───── Data to examine

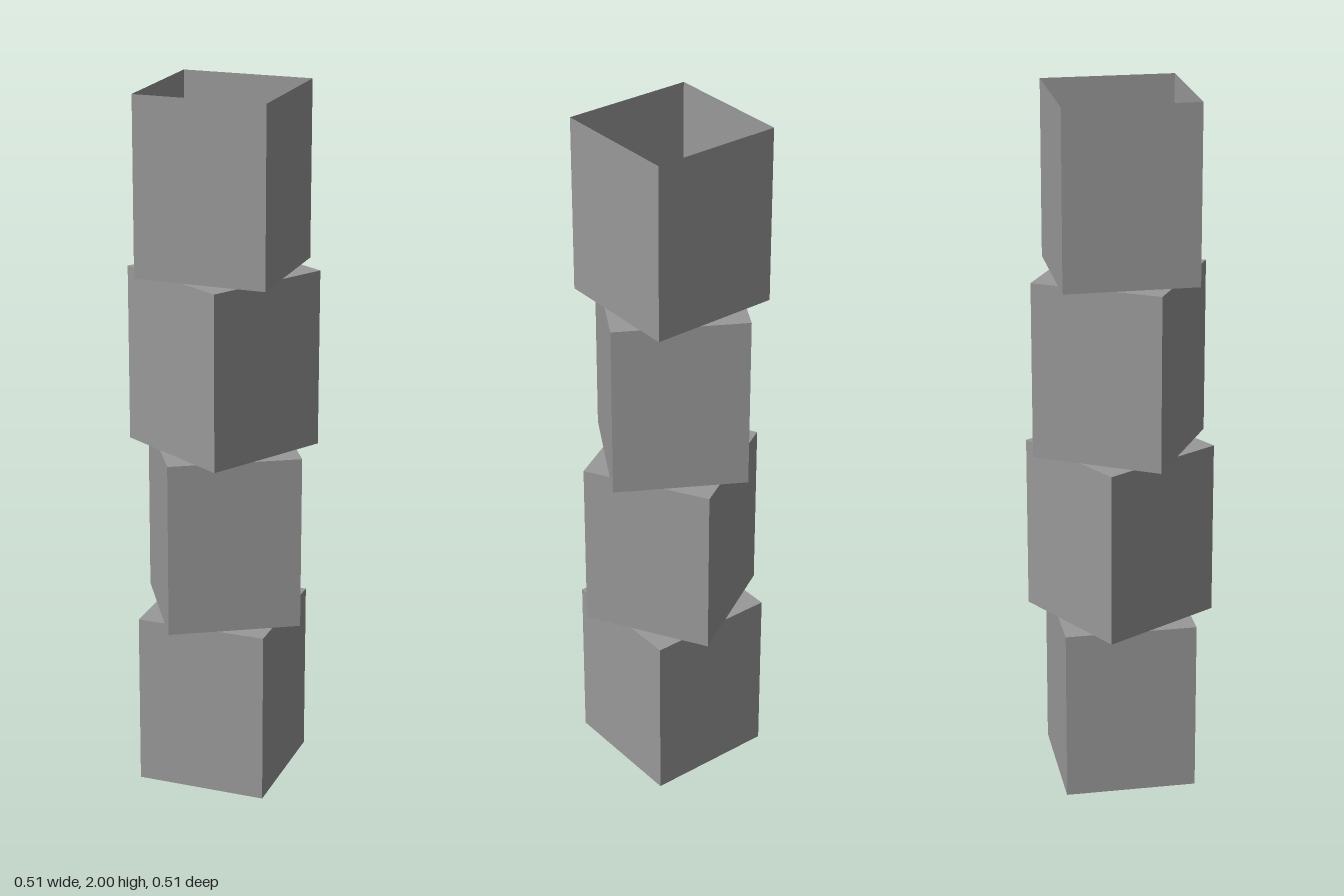
import * as THREE from 'three';

const SIDE = 0.374;    // width of each square block
const HEIGHT = 0.5;    // height of each block
const TWIST = Math.PI / 6;

export function createModel() {
  const model = new THREE.Group();
  model.name = 'twistedTower';

  const grey = new THREE.MeshStandardMaterial({ color: 0x999999, side: THREE.DoubleSide, flatShading: true });
  grey.name = 'grey';

  // four-sided open tube, flat sides facing the axes
  const wallGeometry = new THREE.CylinderGeometry(
    SIDE / Math.SQRT2, SIDE / Math.SQRT2, HEIGHT, 4, 1, true, Math.PI / 4);
  const capGeometry = new THREE.PlaneGeometry(SIDE, SIDE);

  const addMesh = (parent, name, geometry, y, tilt = 0) => {
    const mesh = new THREE.Mesh(geometry, grey);
    mesh.name = name;
    mesh.position.y = y;
    mesh.rotation.x = tilt;
    parent.add(mesh);
  };

  // stacked blocks, each turned 30 degrees; the outer ends stay open
  const names = ['bottomBlock', 'lowerMiddleBlock', 'upperMiddleBlock', 'topBlock'];
  names.forEach((name, i) => {
    const block = new THREE.Group();
    block.name = name;
    block.position.y = i * HEIGHT;
    block.rotation.y = i * TWIST;
    addMesh(block, 'walls', wallGeometry, HEIGHT / 2);
    if (i > 0) addMesh(block, 'floor', capGeometry, 0, Math.PI / 2);
    if (i < names.length - 1) addMesh(block, 'roof', capGeometry, HEIGHT, -Math.PI / 2);
    model.add(block);
  });

  return model;
}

──────────

● What the exercise asks: Look through the entries and return each line that has the word "HEIGHT" in it.

● Response area:
const HEIGHT = 0.5;    // height of each block
    SIDE / Math.SQRT2, SIDE / Math.SQRT2, HEIGHT, 4, 1, true, Math.PI / 4);
    block.position.y = i * HEIGHT;
    addMesh(block, 'walls', wallGeometry, HEIGHT / 2);
    if (i < names.length - 1) addMesh(block, 'roof', capGeometry, HEIGHT, -Math.PI / 2);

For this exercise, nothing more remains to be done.